Ventura LNG Task Force chairman Trevor Smith welcomed Malibu’s participation in the anti-LNG fight.

“I think maybe some people in Malibu have thought they didn’t have to worry about LNG because this plan is so ridiculous,” he said. “Now that it might actually get built, people are taking notice.”

The April 18 public hearing is limited by law to testimony about the adequacy of the environmental impact report, a 2,500-page document released two weeks ago after an earlier attempt was rejected due to incomplete plans. But local LNG activists said they plan to use the event to rally forces against the overall Billiton plan.

-Fifth terminal proposed near Malibu-

The Malibu-Billiton fight is gearing up at the same time that a small Texas gas company announced it is looking at Santa Monica Bay and the San Pedro Channel as possible sites for what could be California’s fifth LNG terminal. Tidelands Oil & Gas Corp. said it plans to meet with LNG opponents to design what its consultant said “would be the greenest, least objectionable plant possible.”

David Maul has been hired by Tidelands to meet with local officials in what he said is an effort to avoid the missteps made by Billiton and other companies. Maul resigned last year as the director of the California Energy Department’s natural gas office.

Tidelands operates a pair of small natural gas projects in Eagle Pass and Austin, Texas, and is applying to build an offshore LNG terminal in Mexico, just south of the Texas border. But the company is not going to make plans on where to put its Pacific Coast floating LNG terminal until it talks to coastal residents and agencies, Maul said.

“They believe it is important to seek input from key stakeholders and design a project that avoids as many of the objections (to other LNG terminals) as possible,” Maul said.

The former state official said the controversy over the Billiton proposal near Malibu has not gone unnoticed.

“I don’t think it is our intention to go up and compete with BHP on that one,” Maul said.
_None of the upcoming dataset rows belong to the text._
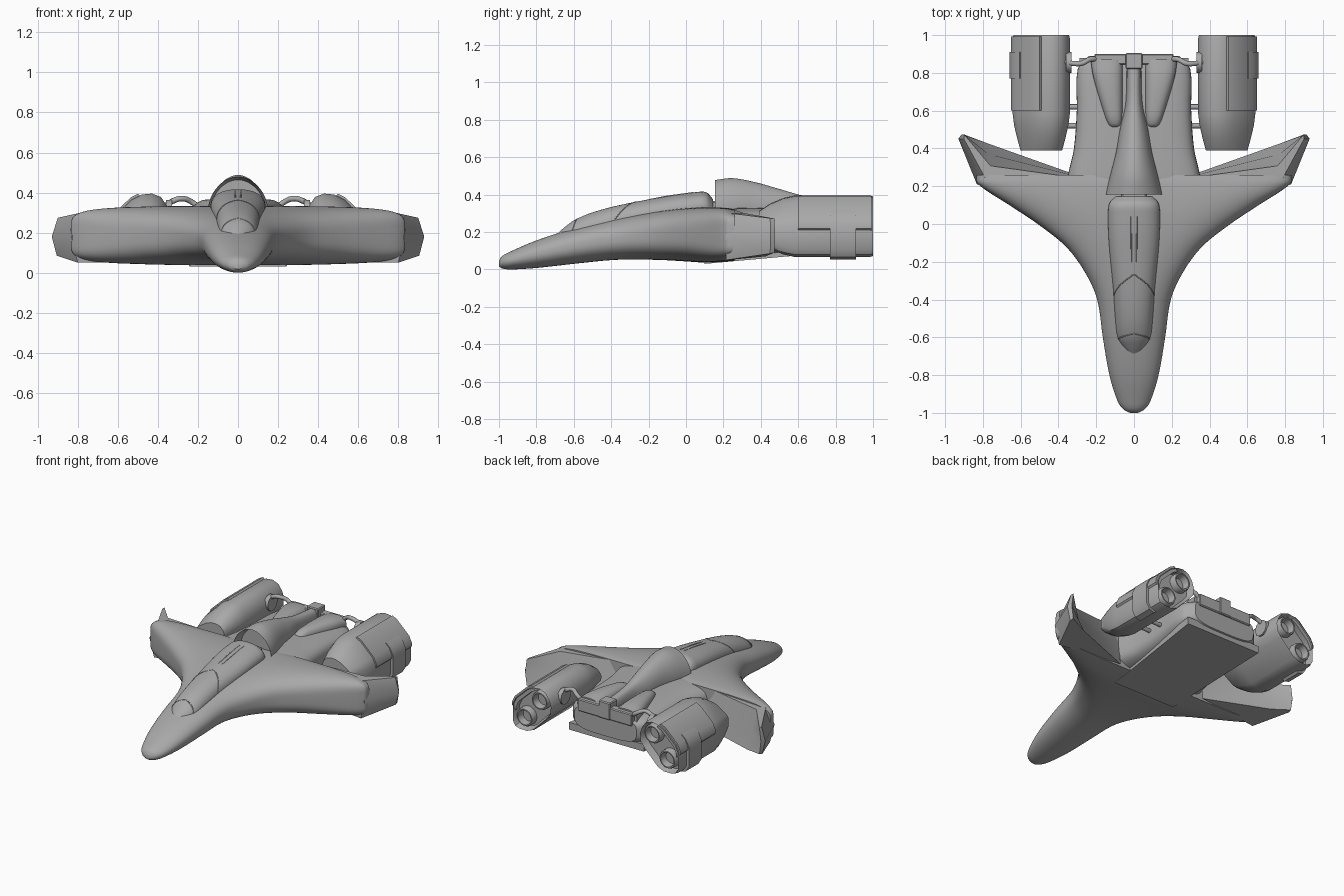
import bpy, bmesh, math
from mathutils import Vector

if "Cube" in bpy.data.objects:
    bpy.data.objects.remove(bpy.data.objects["Cube"])

grey = bpy.data.materials.new("hull grey")
grey.diffuse_color = (0.4, 0.4, 0.4, 1)
grey.use_nodes = True
grey.node_tree.nodes["Principled BSDF"].inputs["Base Color"].default_value = grey.diffuse_color


def finish(name, bm, mirror=False, angle=32):
    bmesh.ops.recalc_face_normals(bm, faces=bm.faces)
    me = bpy.data.meshes.new(name)
    bm.to_mesh(me)
    bm.free()
    ob = bpy.data.objects.new(name, me)
    bpy.context.collection.objects.link(ob)
    me.materials.append(grey)
    if mirror:
        ob.modifiers.new("mirror", 'MIRROR')
    bpy.ops.object.select_all(action='DESELECT')
    ob.select_set(True)
    bpy.context.view_layer.objects.active = ob
    bpy.ops.object.shade_smooth_by_angle(angle=math.radians(angle))
    return ob


def smooth(st, k=4):
    """Spline-resample a list of station tuples."""
    out = []
    for i in range(len(st) - 1):
        p = [Vector(st[min(max(j, 0), len(st) - 1)]) for j in range(i - 1, i + 3)]
        h = p[2][0] - p[1][0]
        m1 = (p[2] - p[0]) * (h / (p[2][0] - p[0][0]))
        m2 = (p[3] - p[1]) * (h / (p[3][0] - p[1][0]))
        for s in range(k):
            t = s / k
            out.append((2*t**3 - 3*t*t + 1) * p[1] + (t**3 - 2*t*t + t) * m1
                       + (3*t*t - 2*t**3) * p[2] + (t**3 - t*t) * m2)
    return out + [Vector(st[-1])]


def oval(s, a):
    """Point on a superellipse station (y, half width, z low, z high, power, x centre)."""
    y, w, lo, hi, n, xc = s
    c, d = math.cos(a), math.sin(a)
    return Vector((xc + w * math.copysign(abs(c) ** (2 / n), c), y,
                   (lo + hi) / 2 + (hi - lo) / 2 * math.copysign(abs(d) ** (2 / n), d)))


def skin(rings, recess=None):
    """Bridge rings of points; recess = (ring end, rim, depth) hollows one end."""
    bm = bmesh.new()
    vs = [[bm.verts.new(p) for p in r] for r in rings]
    n = len(vs[0])
    for a, b in zip(vs, vs[1:]):
        for i in range(n):
            bm.faces.new((a[i], a[(i + 1) % n], b[(i + 1) % n], b[i]))
    caps = [bm.faces.new(vs[0]), bm.faces.new(vs[-1])]
    if recess:
        end, rim, depth = recess
        bmesh.ops.recalc_face_normals(bm, faces=bm.faces)
        bmesh.ops.inset_region(bm, faces=[caps[end]], thickness=rim)
        bmesh.ops.translate(bm, verts=caps[end].verts, vec=(0, depth, 0))
    return bm


def loft(name, st, seg=64, mirror=False, recess=None):
    rings = [[oval(s, 2 * math.pi * i / seg) for i in range(seg)] for s in smooth(st)]
    return finish(name, skin(rings, recess), mirror)


def box(name, x, y, z, mirror=False, bevel=0.006):
    rings = [[(a, b, c) for a, c in ((x[0], z[0]), (x[1], z[0]), (x[1], z[1]), (x[0], z[1]))] for b in y]
    bm = skin(rings)
    bmesh.ops.bevel(bm, geom=bm.edges[:], offset=bevel, segments=1, affect='EDGES')
    return finish(name, bm, mirror)


def wrap(name, outer, ys, t=.03):
    """Thick plate following an (x, z) path, moved inward by t."""
    path = outer + [(x - t, z - (t if z > .15 else -t)) for x, z in reversed(outer)]
    return finish(name, skin([[(x, y, z) for x, z in path] for y in ys]), True)


def tube(name, pts, r):
    cu = bpy.data.curves.new(name, 'CURVE')
    cu.dimensions = '3D'
    cu.bevel_depth, cu.bevel_resolution, cu.use_fill_caps = r, 3, True
    sp = cu.splines.new('BEZIER')
    sp.bezier_points.add(len(pts) - 1)
    for b, p in zip(sp.bezier_points, pts):
        b.co = p
        b.handle_left_type = b.handle_right_type = 'AUTO'
    ob = bpy.data.objects.new(name, cu)
    bpy.context.collection.objects.link(ob)
    cu.materials.append(grey)


# blended hull and wings
loft("hull", [(-1, .02, .018, .045, 2, 0), (-.985, .052, .006, .07, 2, 0), (-.94, .086, 0, .095, 2, 0),
              (-.8, .13, .008, .155, 2.2, 0), (-.6, .165, .03, .22, 2.3, 0), (-.4, .195, .05, .27, 2.4, 0),
              (-.26, .257, .053, .295, 2.6, 0), (-.12, .36, .05, .315, 3, 0), (0, .51, .043, .328, 3.3, 0),
              (.1, .66, .037, .333, 4, 0), (.21, .825, .042, .33, 5.5, 0), (.26, .835, .047, .322, 6, 0)], 96)

# swept wing tips: inner, leading, outer tip, tip, crease at top, middle and bottom heights
tip = [[(.34, .25, .322), (.775, .22, .302), (.9, .45, .274), (.9, .474, .272), (.76, .308, .302)],
       [(.34, .262, .18), (.832, .21, .18), (.93, .452, .18), (.912, .475, .18), (.77, .37, .18)],
       [(.34, .272, .055), (.8, .215, .05), (.905, .45, .085), (.9, .474, .09), (.77, .425, .07)]]
finish("wing_tip", skin(tip), True, 40)

# cockpit canopy with seams
canopy = [(-.69, .03, .14, .19, 2, 0), (-.65, .062, .13, .225, 2, 0), (-.6, .088, .13, .262, 2, 0),
          (-.5, .1, .14, .305, 2.1, 0), (-.35, .11, .17, .345, 2.2, 0), (-.1, .133, .23, .392, 2.2, 0),
          (.05, .137, .25, .413, 2.2, 0), (.11, .13, .255, .412, 2.2, 0), (.145, .1, .26, .375, 2, 0)]
loft("canopy", canopy)


def on_canopy(y, a):
    for s, t in zip(canopy, canopy[1:]):
        if s[0] <= y <= t[0]:
            return oval(Vector(s).lerp(Vector(t), (y - s[0]) / (t[0] - s[0])), math.radians(a))


tube("canopy_v_seam", [on_canopy(-.27 - .11 * abs(a - 90) / 80, a) for a in range(10, 171, 10)], .003)
tube("windshield_seam", [on_canopy(-.58 - .03 * abs(a - 90) / 80, a) for a in range(10, 171, 10)], .003)
for a in (85, 95):
    tube("canopy_rib", [on_canopy(y, a) for y in (-.2, -.1, 0, .04)], .003)
box("canopy_hinge", (-.065, .065), (.12, .18), (.3, .365))

# dorsal hood with open front, running into the tail spine
loft("dorsal_hood", [(.155, .15, .14, .478, 1.9, 0), (.25, .128, .15, .488, 1.9, 0), (.38, .095, .18, .464, 2, 0),
                     (.5, .075, .2, .43, 2, 0), (.64, .045, .2, .392, 2.5, 0), (.88, .038, .2, .365, 3, 0)],
     recess=(0, .014, .07))

# rear body
loft("rear_body", [(.2, .36, .05, .325, 4, 0), (.28, .345, .055, .328, 4, 0), (.4, .318, .06, .328, 4, 0),
                   (.6, .303, .08, .325, 4, 0), (.82, .298, .11, .315, 3.5, 0), (.89, .24, .135, .305, 3.5, 0)])
belly = [(.1, .03, .24), (.88, .1, .29)]
finish("belly_plate", skin([[(-w, y, z), (w, y, z), (w, y, z + .05), (-w, y, z + .05)] for y, z, w in belly]))
loft("tail_barrel", [(.5, .02, .26, .31, 2, .1), (.53, .038, .25, .345, 2.5, .102), (.62, .055, .25, .362, 2.5, .115),
                     (.78, .078, .25, .366, 2.5, .138), (.87, .085, .25, .355, 2.5, .145)], 32, True)
box("tail_bar", (-.21, .21), (.845, .9), (.26, .345))
box("tail_cap", (-.045, .045), (.82, .905), (.26, .38))

# engine pods: tilted rounded section, hollow at the back
corners = [(.355, .335), (.385, .378), (.43, .395), (.48, .39), (.53, .365), (.62, .28), (.642, .235),
           (.642, .11), (.625, .08), (.59, .067), (.53, .067), (.485, .085), (.375, .195), (.345, .235), (.34, .29)]
cx, cz = .49, .23
pod = [(.39, .73, .5), (.45, .84, .74), (.52, .95, .92), (.58, 1, 1), (.985, 1, 1), (1, .97, .97)]
finish("engine_pod", skin([[(cx + (x - cx) * a, y, cz + (z - cz) * b) for x, z in corners] for y, a, b in pod],
                          (1, .016, -.05)), True, 35)

# armour panel and side box wrapped on the outer side of the pod
wrap("pod_panel", [(.5, .394), (.535, .376), (.63, .286), (.652, .238), (.652, .22)], (.6, .992))
wrap("pod_side_box", [(.605, .316), (.637, .287), (.659, .24), (.659, .105), (.635, .066), (.595, .054)], (.77, .91))

# paired nozzles in each pod
for n, (x, z) in enumerate(((.435, .303), (.552, .158))):
    prof = [(.064, .92), (.064, .985), (.058, .997), (.05, .997), (.04, .94)]
    rings = [[(x + r * math.cos(t * math.pi / 16), y, z + r * math.sin(t * math.pi / 16)) for t in range(32)]
             for r, y in prof]
    finish("nozzle_%d" % (n + 1), skin(rings), True)

# pipes and struts tying the pods to the body
for s in (-1, 1):
    tube("fuel_pipe", [(s * .19, .87, .32), (s * .23, .872, .352), (s * .28, .85, .37), (s * .32, .85, .36),
                       (s * .37, .86, .33)], .014)
    tube("pipe_flange", [(s * .33, .855, .31), (s * .36, .855, .31)], .055)
    for y in (.52, .62):
        tube("pod_strut", [(s * .27, y, .2), (s * .39, y, .2)], .014)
The Tidewater proposal is actually the fifth proposed for California, but the third that could be visible from Malibu. In addition to the Billiton proposal, Woodside Petroleum has just proposed a terminal 22 miles southeast of Point Dume, Crystal Energy has a longstanding proposal to convert an offshore oil platform near Oxnard into an LNG terminal, and a subsidiary of Mitsubishi wants to place a terminal on land near downtown Long Beach.

In addition, Sempra Energy is 30 percent finished building the West Coast’s first LNG receiving terminal near Ensenada, Baja California. Called Costa Azul, that plant will be linked by pipelines to the U.S. energy grid. Two other LNG terminals are in the permitting stages in Mexico.

Energy companies are betting that LNG terminals, which can cost upward of $600 million each, will allow California to join the world LNG market. Many oil-producing countries such as Qatar, Russia and Australia are sitting on massive natural gas deposits, but are unable to beat domestic U.S. gas, which is delivered via pipeline.

Complicating matters is the state of Alaska, which is planning a natural gas line to deliver gas from the North Slope to the lower 48 States. And some experts say the existing natural gas supplies in the U.S. and Canada are more than sufficient for future needs.